- Visa Inc. (NYSE:V) (1)
- W.W. Grainger (NYSE:GWW) (1)
- Walgreen Company (NYSE:WAG) (2)
- Wal-Mart Stores (NYSE:WMT) (16)
- Walt Disney Company, The (NYSE:DIS) (2)
- Wells Fargo (NYSE:WFC) (3)
- Westamerica (NASDAQ:WABC) (1)
- Whole Foods (NASDAQ:WFMI) (3)
- Wholesale distribution sector (1)
- Wireless telecommunications services sector (1)
- XETRA (1)
- Yahoo (NASDAQ:YHOO) (4)
- Yum! Brands (NYSE:YUM) (6)

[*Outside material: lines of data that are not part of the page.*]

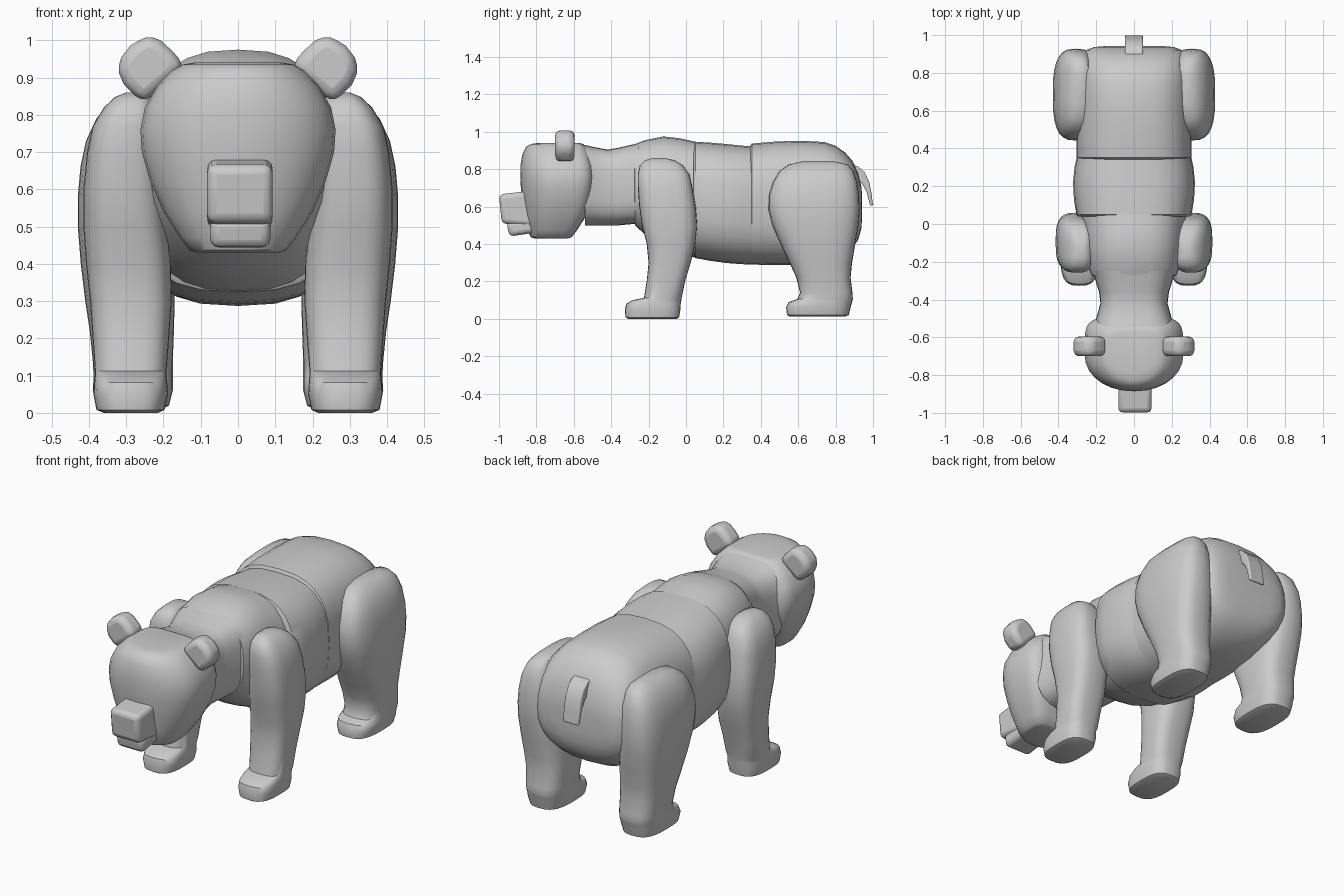
import bpy, bmesh, math
from mathutils import Vector


def finish(name, bm, bevel=0.0, segments=3, angle=40):
    bmesh.ops.recalc_face_normals(bm, faces=bm.faces)
    me = bpy.data.meshes.new(name)
    bm.to_mesh(me)
    bm.free()
    ob = bpy.data.objects.new(name, me)
    bpy.context.collection.objects.link(ob)
    bpy.ops.object.select_all(action='DESELECT')
    ob.select_set(True)
    bpy.context.view_layer.objects.active = ob
    bpy.ops.object.shade_smooth_by_angle(angle=math.radians(angle))
    if bevel:
        m = ob.modifiers.new("round", 'BEVEL')
        m.width, m.segments, m.limit_method = bevel, segments, 'ANGLE'
        m.angle_limit = math.radians(35)
    return ob


def loft(name, axis, rings, n=2.6, n_back=None, side=1, count=28):
    """Skin superellipse rings (t, x0, x1, b0, b1); b is z for axis 'y', y for axis 'z'."""
    bm = bmesh.new()
    loops = []
    for t, x0, x1, b0, b1 in rings:
        loop = []
        for i in range(count):
            a = 2 * math.pi * i / count
            c, s = math.cos(a), math.sin(a)
            e = 2 / (n_back if n_back and s > 0 else n)
            x = (x0 + x1) / 2 + (x1 - x0) / 2 * math.copysign(abs(c) ** e, c)
            b = (b0 + b1) / 2 + (b1 - b0) / 2 * math.copysign(abs(s) ** e, s)
            loop.append(bm.verts.new((side * x, t, b) if axis == 'y' else (side * x, b, t)))
        loops.append(loop)
    for p, q in zip(loops, loops[1:]):
        for i in range(count):
            j = (i + 1) % count
            bm.faces.new((p[i], p[j], q[j], q[i]))
    bm.faces.new(loops[0])
    bm.faces.new(loops[-1])
    return finish(name, bm)


def prism(name, pts, axis, lo, hi, bevel, side=1):
    """Extrude a 2D outline: axis 'x' takes (y, z) points, axis 'y' takes (x, z) points."""
    bm = bmesh.new()
    def at(u, v, w):
        return bm.verts.new((w, u, v) if axis == 'x' else (side * u, w, v))
    a = [at(u, v, lo) for u, v in pts]
    b = [at(u, v, hi) for u, v in pts]
    bm.faces.new(a)
    bm.faces.new(b)
    for i in range(len(pts)):
        j = (i + 1) % len(pts)
        bm.faces.new((a[i], a[j], b[j], b[i]))
    return finish(name, bm, bevel)


def body(name, rings, n):
    """Symmetric body segment from (y, half width, bottom, top)."""
    return loft(name, 'y', [(y, -w, w, b, t) for y, w, b, t in rings], n)


# Head, skinned upwards: round face, flatter back
loft("head", 'z', [
    (.43, -.11, .11, -.81, -.63), (.437, -.13, .13, -.83, -.61), (.47, -.155, .155, -.845, -.585),
    (.54, -.20, .20, -.86, -.54), (.62, -.235, .235, -.873, -.51), (.70, -.258, .258, -.883, -.495),
    (.76, -.262, .262, -.886, -.49), (.82, -.25, .25, -.885, -.495), (.88, -.215, .215, -.875, -.515),
    (.92, -.175, .175, -.855, -.535), (.935, -.15, .15, -.83, -.55), (.94, -.12, .12, -.79, -.57)],
    n=2.1, n_back=5)

# Snout and lower jaw
prism("snout", [(-1.0, .665), (-.985, .51), (-.78, .49), (-.78, .69)], 'x', -.083, .093, .025)
prism("jaw", [(-.96, .52), (-.945, .44), (-.78, .465), (-.78, .54)], 'x', -.075, .087, .025)

# Torso segments
body("neck", [(-.54, .21, .50, .93), (-.50, .20, .50, .92), (-.42, .178, .50, .905),
              (-.36, .185, .50, .915), (-.25, .22, .51, .94)], 3.2)
body("chest", [(-.28, .20, .54, .91), (-.272, .225, .50, .935), (-.22, .245, .45, .955),
               (-.12, .26, .385, .975), (-.03, .27, .345, .965), (.06, .28, .325, .945)], 2.6)
body("belly", [(.04, .295, .34, .93), (.05, .305, .325, .947), (.13, .318, .31, .942),
               (.22, .323, .298, .934), (.30, .315, .292, .926), (.37, .30, .29, .92)], 2.7)
body("rump", [(.34, .29, .31, .92), (.352, .305, .29, .937), (.48, .305, .287, .948),
              (.62, .30, .287, .952), (.74, .30, .30, .945), (.80, .297, .32, .925),
              (.85, .29, .345, .89), (.89, .277, .38, .845), (.92, .255, .42, .78),
              (.937, .21, .48, .71), (.942, .15, .54, .66)], 2.7)

# Tail
prism("tail", [(.87, .83), (.92, .815), (.955, .785), (.98, .73), (.992, .67), (1.0, .605),
               (.985, .605), (.965, .68), (.94, .725), (.87, .75)], 'x', -.048, .048, .012)

for side, label in ((1, "right"), (-1, "left")):
    # Ear
    prism(label + "_ear", [(.14, .93), (.175, .97), (.205, .998), (.24, 1.016), (.29, .985),
                           (.313, .955), (.325, .92), (.305, .88), (.255, .83)],
          'y', -.70, -.595, .03, side)
    # Front leg with paw
    loft(label + "_front_leg", 'z', [
        (0, .215, .36, -.31, -.05), (.008, .197, .38, -.323, -.037), (.05, .188, .388, -.327, -.03),
        (.082, .19, .386, -.318, -.028), (.10, .192, .384, -.285, -.025), (.112, .192, .384, -.225, -.023),
        (.20, .185, .39, -.21, -.005), (.30, .178, .397, -.20, .025), (.40, .18, .408, -.21, .05),
        (.50, .19, .415, -.235, .06), (.60, .20, .415, -.25, .052), (.70, .205, .405, -.257, .035),
        (.77, .21, .39, -.258, .02), (.82, .22, .36, -.247, -.015), (.848, .235, .33, -.22, -.06),
        (.86, .26, .30, -.18, -.12)], 3, side=side)
    # Hind leg with paw
    loft(label + "_hind_leg", 'z', [
        (.012, .20, .36, .555, .85), (.02, .185, .38, .54, .87), (.06, .175, .39, .535, .88),
        (.09, .175, .388, .55, .888), (.105, .175, .388, .595, .892), (.14, .175, .39, .61, .89),
        (.22, .172, .398, .59, .88), (.30, .17, .41, .553, .888), (.40, .175, .422, .505, .905),
        (.50, .18, .43, .462, .922), (.58, .185, .43, .442, .928), (.66, .19, .423, .443, .925),
        (.73, .20, .408, .465, .915), (.79, .215, .38, .50, .895), (.825, .23, .345, .55, .865),
        (.843, .26, .31, .63, .79)], 2.9, side=side)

- Zurich Insurance Group (VTX: ZURN) (1)